Apple says the 15 businesses are based across the U.S. — from Silicon Valley in California, to Detroit, Michigan, to tribal nations across the Midwest — and driving innovation in energy efficiency, solar, green chemistry, recycling, and other environmental areas. Many share a specific focus on bringing clean energy, opportunity, and vital services to vulnerable and underserved communities.
“We are thrilled to welcome our first Impact Accelerator class, and look forward to seeing how these innovative businesses will expand their work to protect the planet and our communities,” said Lisa Jackson, Apple’s vice president of Environment, Policy, and Social Initiatives. “On our journey to our 2030 carbon neutral goal for our supply chain and products, we’re determined to help create a greener and more equitable future for all people. The businesses we’re partnering with today are poised to become tomorrow’s diverse and innovative industry leaders, creating ripples of change to help communities everywhere adapt to the urgent challenges posed by climate change.”

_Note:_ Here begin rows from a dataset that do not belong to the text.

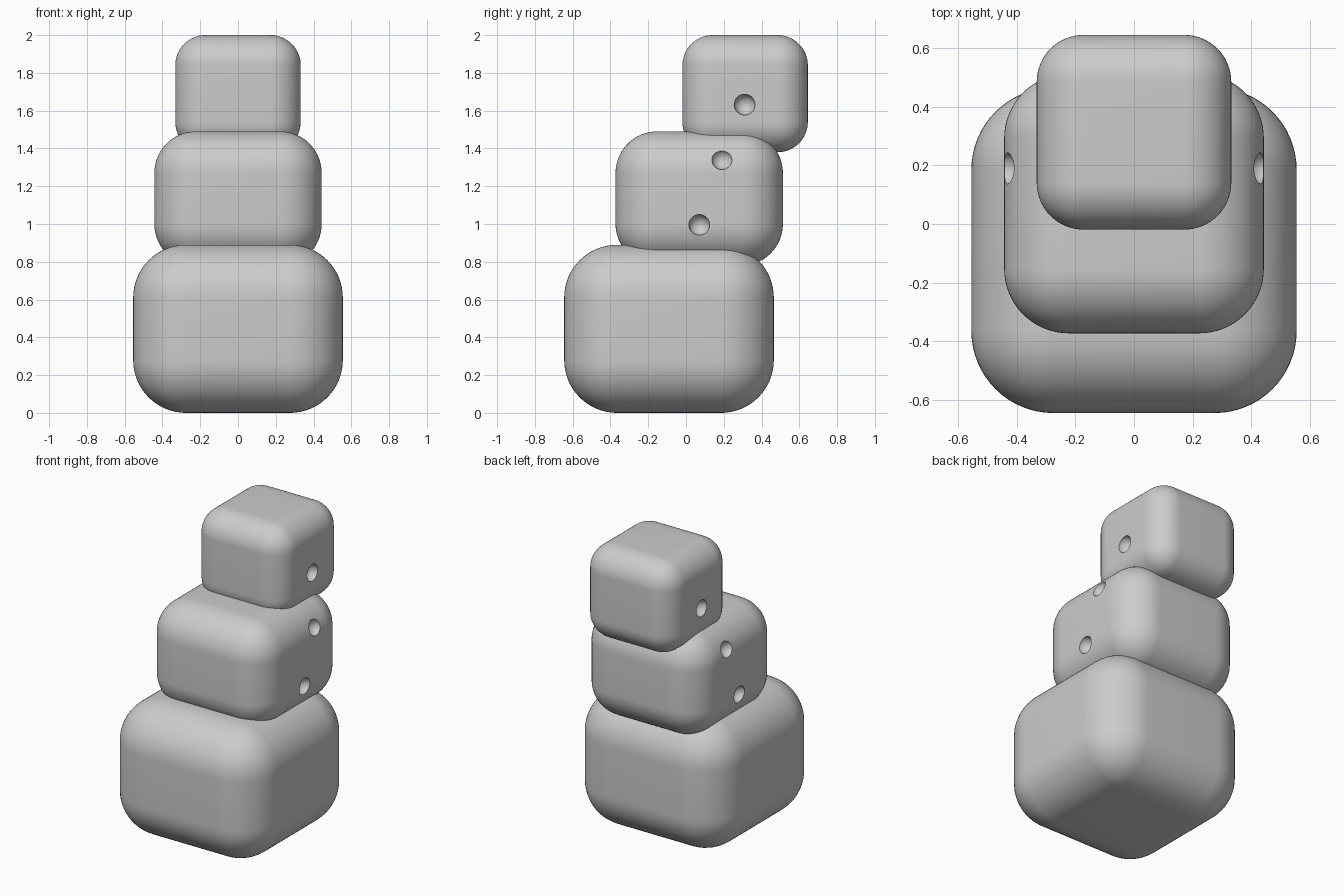
import bpy, bmesh
from mathutils import Vector

default = bpy.data.objects.get("Cube")
if default:
    bpy.data.objects.remove(default, do_unlink=True)

grey = bpy.data.materials.new("light_grey")
grey.use_nodes = True
grey.diffuse_color = (0.6, 0.6, 0.6, 1)
grey.node_tree.nodes["Principled BSDF"].inputs["Base Color"].default_value = (0.6, 0.6, 0.6, 1)


def add_object(name, bm):
    mesh = bpy.data.meshes.new(name)
    bm.to_mesh(mesh)
    bm.free()
    mesh.materials.append(grey)
    obj = bpy.data.objects.new(name, mesh)
    bpy.context.collection.objects.link(obj)
    return obj


def select_only(obj):
    bpy.ops.object.select_all(action='DESELECT')
    obj.select_set(True)
    bpy.context.view_layer.objects.active = obj


def rounded_block(name, width, y, bottom, top, radius):
    """Square block with every edge and corner rounded."""
    bm = bmesh.new()
    bmesh.ops.create_cube(bm, size=1)
    bmesh.ops.scale(bm, vec=(width, width, top - bottom), verts=bm.verts)
    bmesh.ops.translate(bm, vec=(0, y, (bottom + top) / 2), verts=bm.verts)
    bmesh.ops.bevel(bm, geom=bm.edges[:], offset=radius, offset_type='OFFSET',
                    segments=16, profile=0.5, affect='EDGES', clamp_overlap=True)
    return add_object(name, bm)


def carve_dimples(block, x, spots, radius=0.055):
    """Cut matching round hollows into both sides of a block."""
    bm = bmesh.new()
    for y, z in spots:
        for side in (-1, 1):
            ball = bmesh.ops.create_uvsphere(bm, u_segments=32, v_segments=16, radius=radius)
            bmesh.ops.translate(bm, vec=Vector((side * x, y, z)), verts=ball["verts"])
    cutter = add_object("dimple_cutter", bm)
    cutter.hide_render = True
    mod = block.modifiers.new("dimples", 'BOOLEAN')
    mod.operation = 'DIFFERENCE'
    mod.solver = 'EXACT'
    mod.object = cutter
    select_only(block)
    bpy.ops.object.modifier_apply(modifier=mod.name)
    bpy.data.objects.remove(cutter, do_unlink=True)


# Stack of three blocks, each set further back
base = rounded_block("base_block", 1.11, -0.09, 0, 0.89, 0.28)
middle = rounded_block("middle_block", 0.886, 0.07, 0.78, 1.49, 0.22)
upper = rounded_block("top_block", 0.664, 0.313, 1.38, 2.0, 0.16)

# Side hollows
carve_dimples(middle, 0.443, [(0.07, 0.995), (0.19, 1.343)])
carve_dimples(upper, 0.332, [(0.31, 1.632)])

for block in (base, middle, upper):
    select_only(block)
    bpy.ops.object.shade_smooth_by_angle(angle=0.6)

Selected companies will participate in customized training, and have access to Apple experts and an alumni community. The Impact Accelerator is tailored to support Black-, Brown-, and Native American and Indigenous-owned businesses that share Apple’s focus on innovation and commitment to the environment as they achieve their next stage of development. Following the three-month virtual program, the companies will be considered for opportunities to act as suppliers to Apple as it works to become carbon neutral for its supply chain and products by 2030.
Article provided with permission from AppleWorld.Today